Since titanium retains its hardness and strength at high temperatures, and thus the cutting edge will experience high forces and stresses. Coupled with the high heat generated in the cutting zone, it means that work hardening is likely to occur, which causes some problems, especially for subsequent cutting operations. Therefore, choosing the best indexable insert grades and geometries is the key to success. Past history has proven that fine-grained non-coated insert grades are ideal for titanium processing; Today, blade grades with PVD titanium coatings can greatly improve performance.
Accuracy, conditions and correct cutting parameters
The accuracy of the tool's runout in the axial and radial directions is also important. For example, if the blade is not properly installed in the milling cutter, the cutting edge around the milling cutter can be quickly damaged. When cutting titanium, other factors, such as poor tool manufacturing tolerances, wear and tool damage, defective or poor tool holders, machine tool spindle wear, etc., can greatly affect tool life. Observations show that 80% of all cases of poor processing performance are caused by these factors. Although most people prefer to use a positive rake cutter, in fact a slightly negative rake cutter can remove material with a higher feed and feeds up to 0.5 mm per tooth. But this also means that the best stability must be maintained, that is, the machine should be very strong and the clamping should be extremely stable.
In addition to plunge milling (preferably using round inserts), the 90 main declination should be avoided as much as possible, which usually helps to improve stability and overall performance, especially when used under shallow depths. When performing deep cavity milling, a recommended approach is to use a tool with a variable length through the tool adapter instead of using a single tool of a single length throughout the process.
Adjusting the cutting parameters to overcome the vibration caused by reducing the feed per tooth is a traditional solution, but this method is not appropriate because it can have a catastrophic effect on tool life and cutting performance. Indexable inserts require a certain amount of cutting edge to be rounded to increase cutting edge strength and achieve better coating adhesion.

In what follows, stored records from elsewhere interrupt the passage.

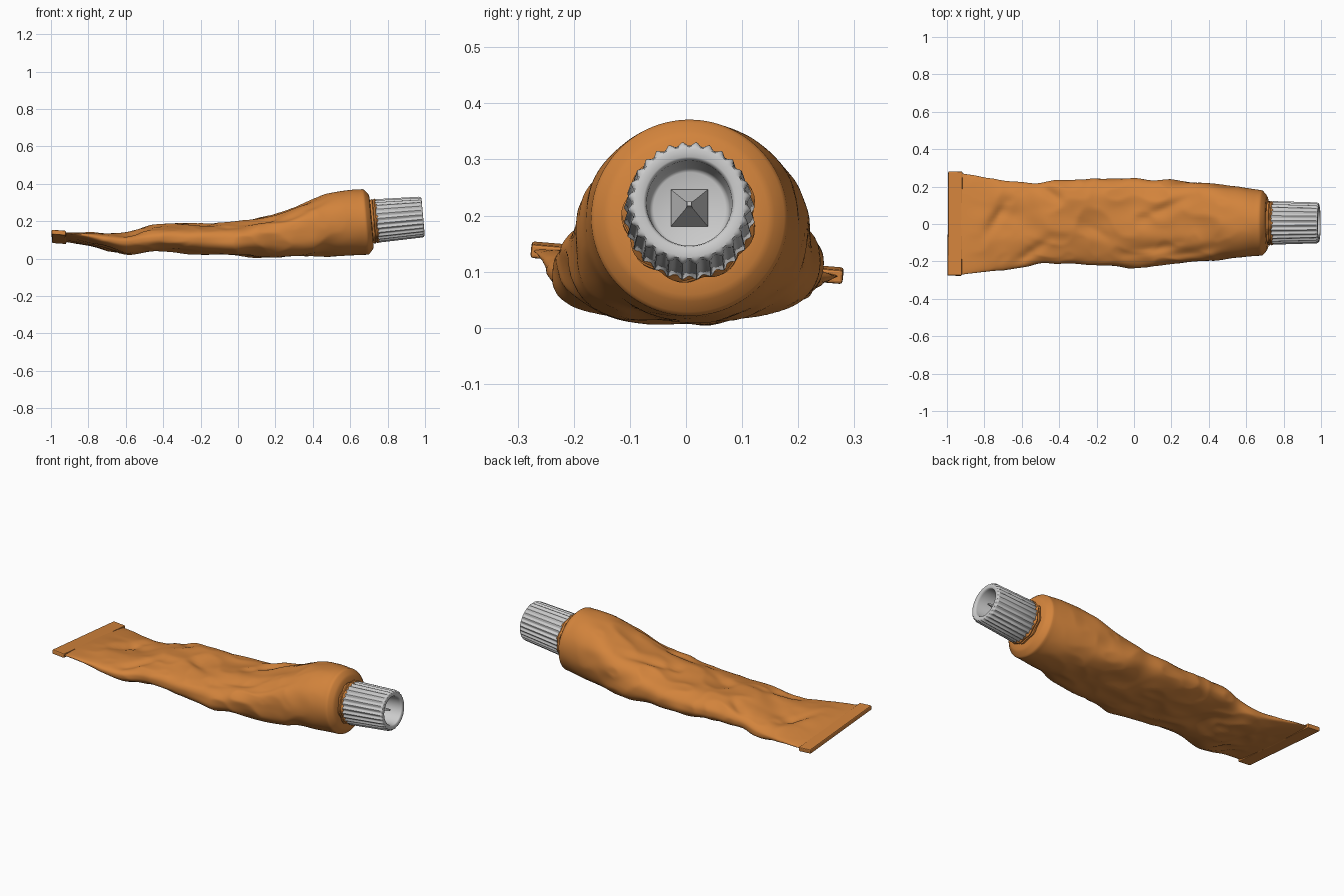
import bpy, bmesh, math
from mathutils import Vector, noise

if "Cube" in bpy.data.objects:
    bpy.data.objects.remove(bpy.data.objects["Cube"])

TILT = math.radians(5)
ORIGIN = Vector((0.68, 0.006, 0.196))
AXIS = Vector((math.cos(TILT), 0, math.sin(TILT)))
UP = Vector((-math.sin(TILT), 0, math.cos(TILT)))
SIDE = Vector((0, 1, 0))

orange = bpy.data.materials.new("orange")
orange.diffuse_color = (0.65, 0.23, 0.045, 1)
orange.use_nodes = True
orange.node_tree.nodes["Principled BSDF"].inputs["Base Color"].default_value = orange.diffuse_color


def ring(d, radius, n, phase=0.0):
    """Ring around the tilted nozzle axis; radius is a number or function of angle."""
    pts = []
    for i in range(n):
        t = math.tau * i / n + phase
        r = radius(t) if callable(radius) else radius
        pts.append(ORIGIN + AXIS * d + SIDE * (r * math.cos(t)) + UP * (r * math.sin(t)))
    return pts


def loft(name, rings, mat=None, angle=35):
    bm = bmesh.new()
    loops = [[bm.verts.new(p) for p in r] for r in rings]
    n = len(loops[0])
    for a, b in zip(loops, loops[1:]):
        for i in range(n):
            j = (i + 1) % n
            bm.faces.new((a[i], a[j], b[j], b[i]))
    bm.faces.new(loops[0][::-1])
    bm.faces.new(loops[-1])
    bmesh.ops.recalc_face_normals(bm, faces=bm.faces)
    me = bpy.data.meshes.new(name)
    bm.to_mesh(me)
    bm.free()
    ob = bpy.data.objects.new(name, me)
    bpy.context.collection.objects.link(ob)
    if mat:
        me.materials.append(mat)
    bpy.ops.object.select_all(action='DESELECT')
    ob.select_set(True)
    bpy.context.view_layer.objects.active = ob
    bpy.ops.object.shade_smooth_by_angle(angle=math.radians(angle))
    return ob


# Body cross-sections: x, top z, bottom z, +y edge, -y edge, sideways slope
STATIONS = [
    (-0.93, .126, .104, .272, -.272, -.084),
    (-0.80, .134, .074, .250, -.255, -.07),
    (-0.70, .128, .050, .237, -.243, -.05),
    (-0.60, .137, .026, .226, -.230, -.02),
    (-0.50, .165, .038, .216, -.216, 0),
    (-0.40, .180, .044, .230, -.214, .02),
    (-0.20, .186, .026, .243, -.218, .03),
    (0.00, .197, .018, .240, -.235, .03),
    (0.10, .214, .010, .232, -.226, .02),
    (0.20, .240, .006, .234, -.212, .02),
    (0.30, .270, .010, .226, -.205, .02),
    (0.40, .312, .012, .216, -.198, .01),
    (0.50, .350, .015, .204, -.184, 0),
    (0.60, .367, .018, .192, -.174, 0),
    (0.68, .371, .021, .181, -.169, 0),
]
# Creases pressed into the upper surface: x1, y1, x2, y2, depth
FOLDS = [
    (-.80, -.06, -.68, .11, .018), (-.62, -.20, -.45, -.08, .015),
    (-.50, .20, -.38, .12, .014), (-.05, -.16, .28, -.10, .016),
    (.02, .02, .33, .15, .014), (.15, -.18, .48, -.12, .014),
    (-.33, .02, -.12, -.08, .010),
]


def section(x):
    k = 0
    while k < len(STATIONS) - 2 and x > STATIONS[k + 1][0]:
        k += 1
    p0, p1 = STATIONS[max(k - 1, 0)], STATIONS[k]
    p2, p3 = STATIONS[k + 1], STATIONS[min(k + 2, len(STATIONS) - 1)]
    h = p2[0] - p1[0]
    t = (x - p1[0]) / h
    out = []
    for c in range(1, 6):
        m1 = (p2[c] - p0[c]) / (p2[0] - p0[0]) * h
        m2 = (p3[c] - p1[c]) / (p3[0] - p1[0]) * h
        out.append((2*t**3 - 3*t*t + 1) * p1[c] + (t**3 - 2*t*t + t) * m1
                   + (3*t*t - 2*t**3) * p2[c] + (t**3 - t*t) * m2)
    return out


def clamp(v):
    return max(0.0, min(1.0, v))


def fold_depth(x, y):
    total = 0.0
    p = Vector((x, y))
    for x1, y1, x2, y2, depth in FOLDS:
        a, ab = Vector((x1, y1)), Vector((x2 - x1, y2 - y1))
        s = clamp((p - a).dot(ab) / ab.length_squared)
        dist = (p - a - ab * s).length
        total += depth * math.sin(math.pi * (0.1 + 0.8 * s)) * math.exp(-(dist / .028) ** 2)
    return total


# Crumpled tube, going on into the round shoulder
N = 112
rings = []
for i in range(161):
    x = -0.93 + 1.61 * i / 160
    top, bot, yp, yn, slope = section(x)
    wrinkle = clamp((x + .92) / .2) * clamp((.66 - x) / .25)
    e = 2 / (2 + 0.5 * wrinkle)
    pts = []
    for k in range(N):
        t = math.tau * k / N
        c, s = math.cos(t), math.sin(t)
        cy = math.copysign(abs(c) ** e, c)
        sz = math.copysign(abs(s) ** e, s)
        y = (yp + yn) / 2 + (yp - yn) / 2 * cy
        z = (top + bot) / 2 + (top - bot) / 2 * sz + slope * y
        q = Vector((x * 5 + y * 3, y * 7 - x * 2, z * 9))
        d = noise.noise(q) * .012 + (.25 - abs(noise.noise(q * 1.3 + Vector((7, 3, 1))))) * .014
        d *= wrinkle
        y += d * c * .8
        z += d * s
        if s > 0:
            z -= fold_depth(x, y) * wrinkle * min(1, s * 1.5)
        lean = clamp((x - .3) / .38)
        pts.append(Vector((x - math.tan(TILT) * lean * (z - .196), y, max(z, .002))))
    rings.append(pts)
for d, r in [(.006, .1735), (.011, .169), (.026, .152), (.033, .140), (.036, .10)]:
    rings.append(ring(d, r, N))
loft("tube_body", rings, orange, 50)

# Flat crimped end: thin slab with a rounded edge
bpy.ops.mesh.primitive_cube_add(size=1, location=(-.957, .002, .116))
crimp = bpy.context.object
crimp.name = "crimped_end"
crimp.scale = (.076, .558, .025)
crimp.rotation_euler = (-.084, math.radians(4), -.012)
bpy.ops.object.transform_apply(location=False, rotation=False, scale=True)
bev = crimp.modifiers.new("bevel", 'BEVEL')
bev.width, bev.segments = .005, 2
crimp.data.materials.append(orange)

# Neck with lumpy thread
loft("neck", [ring(d, (lambda t, r=r, d=d: r + .004 * math.cos(9 * t + d * 60)), 90)
              for d, r in [(.03, .108), (.04, .116), (.046, .117), (.05, .112), (.058, .117), (.07, .108)]],
     orange)

# Fluted screw cap with a recessed front
FLUTES = 28


def fluted(r, depth):
    return lambda t: r - depth * abs(math.cos(FLUTES / 2 * t)) ** 1.5


cap = [(.062, .106, 0), (.062, .113, .004), (.066, .117, .007), (.18, .1135, .007),
       (.298, .110, .007), (.305, .107, .005), (.310, .101, .001), (.311, .096, 0),
       (.311, .082, 0), (.308, .078, 0), (.300, .076, 0), (.205, .072, 0), (.198, .069, 0),
       (.195, .064, 0)]
loft("screw_cap", [ring(d, fluted(r, f), FLUTES * 8) for d, r, f in cap], None, 40)

# Piercing spike inside the recess
loft("piercing_spike", [ring(d, h * math.sqrt(2), 4, math.pi / 4)
                        for d, h in [(.19, .033), (.20, .033), (.262, .006), (.29, .004)]], None, 10)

When milling titanium, the tool is required to work with at least a minimum feed rate - typically 0.1 mm per tooth. If the tendency to vibrate is thrown, the problem of blade damage or shortened tool life will be inevitable. Possible solutions include accurately calculating the feed per tooth and making sure it is at least 0.1 mm.
In addition, the spindle speed can be reduced to achieve the initial feed rate. If the minimum feed per tooth is used and the spindle speed is incorrect, the tool life can be as high as 95%. Reducing the spindle speed usually increases tool life.
Once stable conditions are established, the spindle speed and feed rate can be increased accordingly for optimum performance. Another option is to remove some of the blades from the milling cutter or choose a milling cutter with fewer blades.